Democrats believe they enjoyed several successes in this week’s veto session despite ten overrides by the Republican majority.
Key among what they consider wins is the failure by House backers of “right to work” to come up with enough votes to overturn Governor Jay Nixon’s (D) veto of that bill.
“I think it’s a real significant victory and a very important moment of history,” Nixon said Thursday. “Workers rights are important. Paying people a fair wage is important. Allowing people to organize is important,. and the benefits that come from that are shared by union and non-union households alike. The work of organized union labor has gotten us a tremendous number of very positive things we take for granted now. A 40-hour work week, child labor laws, maternity leave policies.”
Republicans say “right to work” will become law in Missouri, with Senate President Pro Tem Ron Richard (R-Joplin) calling it a “matter of time.”

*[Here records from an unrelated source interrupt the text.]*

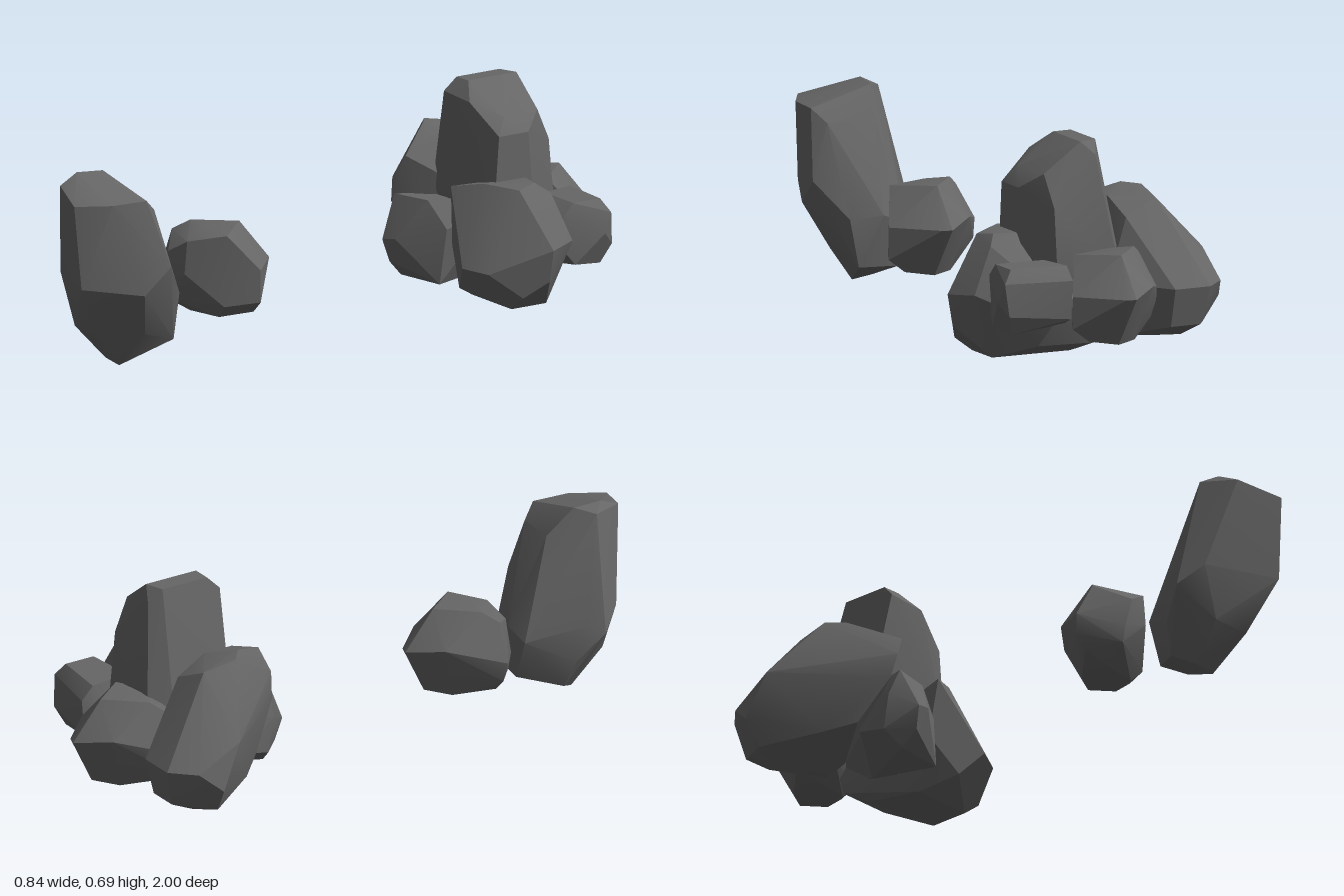
import * as THREE from 'three';
import { ConvexGeometry } from 'three/addons/geometries/ConvexGeometry.js';
import { toCreasedNormals } from 'three/addons/utils/BufferGeometryUtils.js';

const stone = new THREE.MeshStandardMaterial({ color: 0x666666 });

// A chipped boulder: the hull around a few corner points (x, y, z)
function boulder(name, corners) {
  const points = corners.map(([x, y, z]) => new THREE.Vector3(x, y, z));
  const mesh = new THREE.Mesh(toCreasedNormals(new ConvexGeometry(points), 0.4), stone);
  mesh.name = name;
  return mesh;
}

export function createModel() {
  const group = new THREE.Group();
  group.name = 'rockFormation';

  // Tall standing stone at the front, leaning forward
  group.add(boulder('frontStandingStone', [
    [-0.08, 0.58, 0.84], [-0.04, 0.6, 0.88], [-0.03, 0.595, 0.79], [0.18, 0.54, 0.78],
    [0.17, 0.54, 0.9], [0.11, 0.54, 1], [-0.03, 0.57, 0.95], [0, 0.51, 0.71], [0.15, 0.5, 0.73],
    [-0.16, 0.22, 0.82], [-0.14, 0.25, 0.77], [-0.11, 0.28, 0.89], [0.12, 0.28, 0.98],
    [0.03, 0.23, 0.59], [-0.05, 0.2, 0.6], [0.13, 0.22, 0.62], [0.21, 0.33, 0.71], [0.2, 0.25, 0.8],
    [0.04, 0, 0.78], [-0.03, 0.01, 0.78], [0, 0.07, 0.6], [0.1, 0.07, 0.62], [-0.08, 0.04, 0.72],
    [0.07, 0.11, 0.89], [-0.05, 0.12, 0.88], [-0.12, 0.13, 0.74], [0.13, 0.11, 0.75],
  ]));

  // Small boulder behind it, repeated at the back of the cluster
  const small = boulder('smallBoulder', [
    [0, 0.37, 0.3], [-0.1, 0.37, 0.41], [-0.02, 0.37, 0.42], [0.1, 0.36, 0.42],
    [-0.14, 0.34, 0.45], [0.02, 0.34, 0.51], [0, 0.25, 0.2], [0.03, 0.25, 0.21],
    [0.15, 0.25, 0.33], [0.15, 0.15, 0.33], [0.1, 0.14, 0.43], [0.02, 0.24, 0.52],
    [-0.05, 0.3, 0.53], [-0.08, 0.2, 0.53], [-0.2, 0.23, 0.44], [-0.19, 0.17, 0.43],
    [-0.1, 0.27, 0.28], [0.02, 0.1, 0.28], [0.1, 0.11, 0.32], [0.06, 0.1, 0.42],
    [-0.06, 0.1, 0.44], [-0.08, 0.15, 0.52], [-0.15, 0.13, 0.43], [-0.06, 0.1, 0.33],
  ]);
  const back = small.clone();
  back.name = 'clusterBackBoulder';
  back.position.z = -1.2;
  group.add(small, back);

  // Tall peak in the middle of the cluster
  group.add(boulder('clusterPeak', [
    [-0.02, 0.69, -0.53], [0.04, 0.69, -0.53], [-0.02, 0.69, -0.69], [0.04, 0.69, -0.71],
    [-0.03, 0.65, -0.49], [0.1, 0.64, -0.49], [0.18, 0.6, -0.56], [0.21, 0.55, -0.52],
    [0.21, 0.55, -0.63], [0.16, 0.6, -0.7], [0, 0.65, -0.73], [0.15, 0.5, -0.75],
    [-0.1, 0.35, -0.5], [-0.1, 0.3, -0.7], [-0.06, 0.3, -0.77], [0.15, 0.3, -0.77],
    [0.21, 0.3, -0.5], [0.21, 0.3, -0.65], [0, 0.1, -0.55], [0.12, 0.1, -0.55], [0.05, 0.1, -0.72],
  ]));

  // Long slab on the right side of the cluster, sloping down to the back
  group.add(boulder('clusterRightSlab', [
    [-0.24, 0.51, -0.57], [-0.19, 0.515, -0.53], [-0.11, 0.49, -0.5], [-0.11, 0.49, -0.6],
    [-0.09, 0.45, -0.39], [-0.13, 0.38, -0.37], [-0.23, 0.49, -0.68], [-0.12, 0.44, -0.7],
    [-0.4, 0.32, -0.66], [-0.42, 0.18, -0.73], [-0.39, 0.24, -0.8], [-0.32, 0.24, -0.87],
    [-0.2, 0.24, -0.87], [-0.05, 0.25, -0.72], [-0.15, 0.3, -0.38], [-0.37, 0.1, -0.72],
    [-0.28, 0.075, -0.75], [-0.2, 0.07, -0.7], [-0.27, 0.13, -0.55], [-0.2, 0.16, -0.47],
    [-0.12, 0.09, -0.6], [-0.3, 0.12, -0.84], [-0.2, 0.12, -0.84], [-0.1, 0.08, -0.7],
  ]));

  // Low boulder at the front of the cluster
  group.add(boulder('clusterFrontBoulder', [
    [-0.1, 0.2, -0.31], [-0.05, 0.21, -0.32], [-0.12, 0.33, -0.37], [0.01, 0.33, -0.4],
    [0.08, 0.25, -0.42], [-0.16, 0.24, -0.38], [-0.1, 0.08, -0.38], [0.07, 0.08, -0.4],
    [-0.09, 0.13, -0.33], [-0.16, 0.13, -0.4], [-0.1, 0.3, -0.6], [0.1, 0.3, -0.6],
    [0, 0.08, -0.6], [-0.16, 0.15, -0.5],
  ]));

  // Broad boulder on the left side of the cluster
  group.add(boulder('clusterLeftBoulder', [
    [0.2, 0.41, -0.47], [0.28, 0.41, -0.6], [0.3, 0.4, -0.53], [0.2, 0.41, -0.62],
    [0.1, 0.39, -0.42], [0.31, 0.38, -0.64], [0.42, 0.23, -0.57], [0.38, 0.24, -0.67],
    [0.32, 0.16, -0.4], [0.24, 0.17, -0.36], [0.08, 0.2, -0.44], [0.4, 0.13, -0.57],
    [0.3, 0.035, -0.5], [0.3, 0.035, -0.63], [0.1, 0.04, -0.5], [0.05, 0.04, -0.66],
    [0.17, 0.09, -0.4], [0.36, 0.08, -0.5], [0.2, 0.08, -0.74], [0, 0.07, -0.72],
    [0, 0.2, -0.76], [0.14, 0.2, -0.8], [0.3, 0.2, -0.72],
  ]));

  // Small stone resting at the back left
  group.add(boulder('clusterSideStone', [
    [0.36, 0.3, -0.83], [0.35, 0.2, -0.84], [0.33, 0.34, -0.81], [0.33, 0.34, -0.71],
    [0.33, 0.3, -0.67], [0.33, 0.2, -0.67], [0.34, 0.15, -0.71], [0.33, 0.14, -0.81],
    [0.15, 0.34, -0.83], [0.17, 0.34, -0.72], [0.15, 0.3, -0.87], [0.15, 0.18, -0.86],
    [0.12, 0.14, -0.74], [0.2, 0.14, -0.68], [0.25, 0.31, -0.66], [0.37, 0.24, -0.8],
  ]));

  return group;
}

Republicans did vote to overturn Nixon’s veto of a bill that reduces unemployment benefits to as few as 13 weeks depending on the state unemployment rate. Nixon expects that law to end up in court, however. He and other critics say because of when he vetoed it, the veto overturn vote should have been taken before the end of the regular session in May.
“We’ll look at what the legal uncertainties are about that as the days go forward, but those things don’t take effect for at least 30 days and some provisions of it don’t start until January, so we should have plenty of time to get a review of how that can be dealt with,” said Nixon.
Nixon said he doesn’t plan to sue the legislature over the procedural issue.
“It would not surprise me to see folks want to litigate about it but I’m not going to be having government suing government to decide things of that nature. I think we’ve got enough to do with our limited tax dollars rather than spending them on lawyers to try to settle our fights between branches of government,” said Nixon.
Another veto overridden by Republicans was on a bill that would bar cities from increasing their minimum wage to a rate greater than the state’s, and from banning stores in their borders from using plastic bags. Missouri House Democrat leader Jake Hummel (D-St. Louis) expects that will also be challenged in court.
“Any time that you’re trying to block municipalities from enacting ordinances that they clearly have the ability to under state statute, I think those are some very real, tangible things that some areas of the state are going to care about,” said Hummel.
Hummel said with the possibility of those legal challenges plus the failure of the “right to work” bill, “I really couldn’t be happier with how things turned out.”